Artist’s Studio Museum Network: Celebrating Women Artists
ARTIST’S STUDIO MUSEUM NETWORK
A glimpse into the artist’s studio
‘Finding Trewyn Studio was a sort of magic’, wrote the Wakefield-born Barbara Hepworth of her Cornwall studio. ‘Here was a studio, a yard and garden where I could work in open air and space’. Hepworth’s studio is now open to the public as the Barbara Hepworth Museum and Sculpture Garden, offering – like Dorich House – a special insight into the life and practice of a prolific woman sculptor. Both studio museums have recently joined the Artist’s Studio Museum Network. This is a European-wide project initiated by Watts Gallery – Artists’ Village, aiming to raise the profile of these special spaces, and encourage research into the history both of the studio and of the studio museum.
Studio museum survivals
Studio museums are often haphazard survivals. They may have been preserved immediately after the artist’s death – if the artist died famous – or their establishment as museums may have been a labour of love managed by the artist’s descendants. Sometimes, like the Dürer House, Nuremberg, such houses may have been converted to different uses, before re-opening to the public many decades – even centuries – later. However, for every studio that has been preserved, there are many that have not.
Celebrating women artists
Though many of the studio museums that do survive inevitably reflect the canonical focus on male artists, a significant minority of the studio museums featured in the Network are devoted to women. These include Dora Gordine, represented by Dorich House, and Hepworth, by the St Ives Museum, but also figures such as the marine artist Betzy Akersloot-Berg. In 1896, Akersloot-Berg bought ‘Tromp’s Huys’ a sixteenth-century naval home in Vlieland, The Netherlands, and she continued to live and work here with her husband, Gooswinus Gerardus Akersloot, until her death’ though taking frequent summers off to travel around Europe. Other museums, such as Charleston, East Sussex, and the Münter House, Murnau, testify to strong male-female professional and personal relationships: respectively, Vanessa Bell and Duncan Grant and Gabrielle Münter and Wassily Kandinsky. After Kandinsky fled Germany, his former partner (and fellow artist) Gabrielle Münter kept his work safe from the Nazis in the basement of the Münter House, along with major paintings by other members of the Blue Rider group. At her death, she left them all to the nearby Lenbachhaus (itself a former studio museum), thereby establishing a world-class collection of early twentieth-century art.

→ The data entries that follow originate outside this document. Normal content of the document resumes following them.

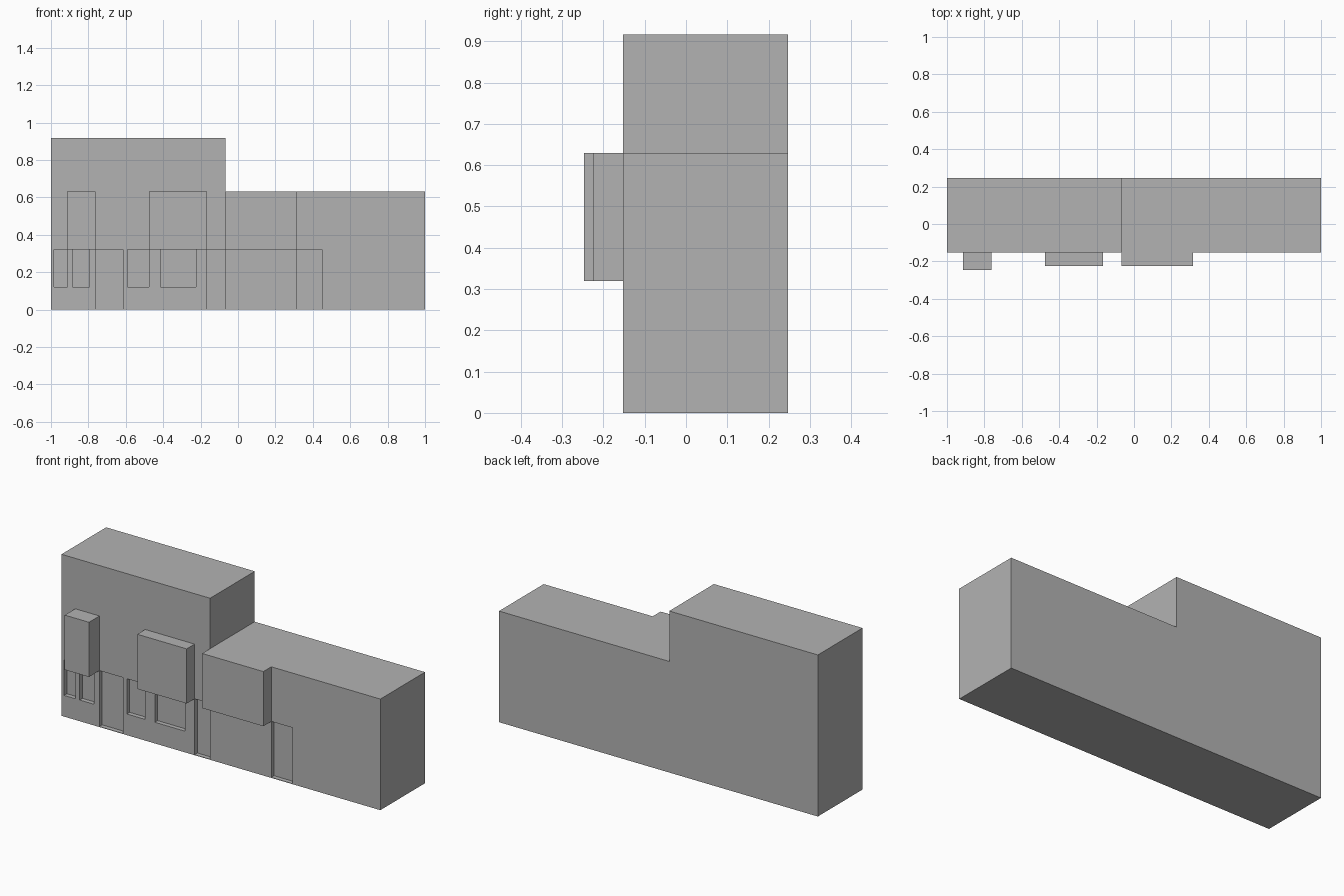
import bpy
import bmesh
from mathutils import Vector

cube = bpy.data.objects.get("Cube")
if cube:
    bpy.data.objects.remove(cube, do_unlink=True)

FRONT, BACK = -0.153, 0.247
LEDGE, LOW, HIGH = 0.32, 0.63, 0.916
STEP, DEPTH = -0.068, 0.025

# One plain grey for the whole building
grey = bpy.data.materials.new("plain grey")
grey.use_nodes = True
colour = (0.45, 0.45, 0.45, 1)
grey.diffuse_color = colour
grey.node_tree.nodes["Principled BSDF"].inputs["Base Color"].default_value = colour


def extrude_profile(name, points, y0, y1):
    """Extrude an x-z outline from y0 to y1."""
    bm = bmesh.new()
    face = bm.faces.new([bm.verts.new((x, y0, z)) for x, z in points])
    out = bmesh.ops.extrude_face_region(bm, geom=[face])
    moved = [v for v in out["geom"] if isinstance(v, bmesh.types.BMVert)]
    bmesh.ops.translate(bm, verts=moved, vec=Vector((0, y1 - y0, 0)))
    bmesh.ops.recalc_face_normals(bm, faces=bm.faces)
    mesh = bpy.data.meshes.new(name)
    bm.to_mesh(mesh)
    bm.free()
    mesh.materials.append(grey)
    obj = bpy.data.objects.new(name, mesh)
    bpy.context.collection.objects.link(obj)
    return obj


def box(name, x0, x1, z0, z1, y0, y1):
    return extrude_profile(name, [(x0, z0), (x1, z0), (x1, z1), (x0, z1)], y0, y1)


# Stepped main block
walls = extrude_profile("building_walls", [
    (-1, 0), (1, 0), (1, LOW), (STEP, LOW), (STEP, HIGH), (-1, HIGH)], FRONT, BACK)

# Projecting upper bays
for name, x0, x1, y in [("narrow_bay", -0.914, -0.762, -0.247),
                        ("middle_bay", -0.475, -0.165, -0.224),
                        ("wide_bay", STEP, 0.316, -0.224)]:
    box(name, x0, x1, LEDGE, LOW, y, FRONT)

# Window and door recesses cut into the front
WINDOWS = [(-0.984, -0.912), (-0.886, -0.795), (-0.59, -0.475), (-0.415, -0.225)]
DOORS = [(-0.762, -0.614), (-0.165, STEP), (0.316, 0.45)]
openings = [("window", *w, 0.12) for w in WINDOWS] + [("door", *d, 0.003) for d in DOORS]
for i, (kind, x0, x1, z0) in enumerate(openings):
    cutter = box(f"{kind}_cutter_{i}", x0, x1, z0, LEDGE, FRONT - 0.05, FRONT + DEPTH)
    cutter.hide_render = True
    cutter.hide_set(True)
    cut = walls.modifiers.new(f"{kind}_recess", "BOOLEAN")
    cut.operation = "DIFFERENCE"
    cut.solver = "EXACT"
    cut.object = cutter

Often, too, wives of more famous men have had their own significant input into the site that survives, something that is increasingly reflected in these museums’ interpretation. The Millesgården, Sweden, was home both to the celebrated Swedish sculptor Carl Milles, and to his wife, the painter Olga Milles. The site that survives today was very much a collaborative project, with spaces added to reflect the couple’s changing creative needs. The same is true of Anchers Hus, Skagen, where Anna Ancher (née Brøndum) had grown up. Here, she and her husband Michael Ancher established themselves at the centre of a plein air artists’ colony, the so-called ‘Skagen Painters’. Meanwhile, at Watts Gallery ‘Artists’ Village, visitors can see not only the Gallery’ built under the eye of George Frederic Watts’ wife Mary, but also the Watts Chapel, which Mary Watts designed and presided as part of a long-cherished community education project. Often fortuitous survivals, artistâ€™s studio museums offer a rich alternative vision of the art historical canon. By inviting visitors into homes and private spaces, they provide exclusive access to a wide variety of different stories – often unexpected or untold, but always exciting.
Kirsten Tambling, Artist’s Studio Museum Network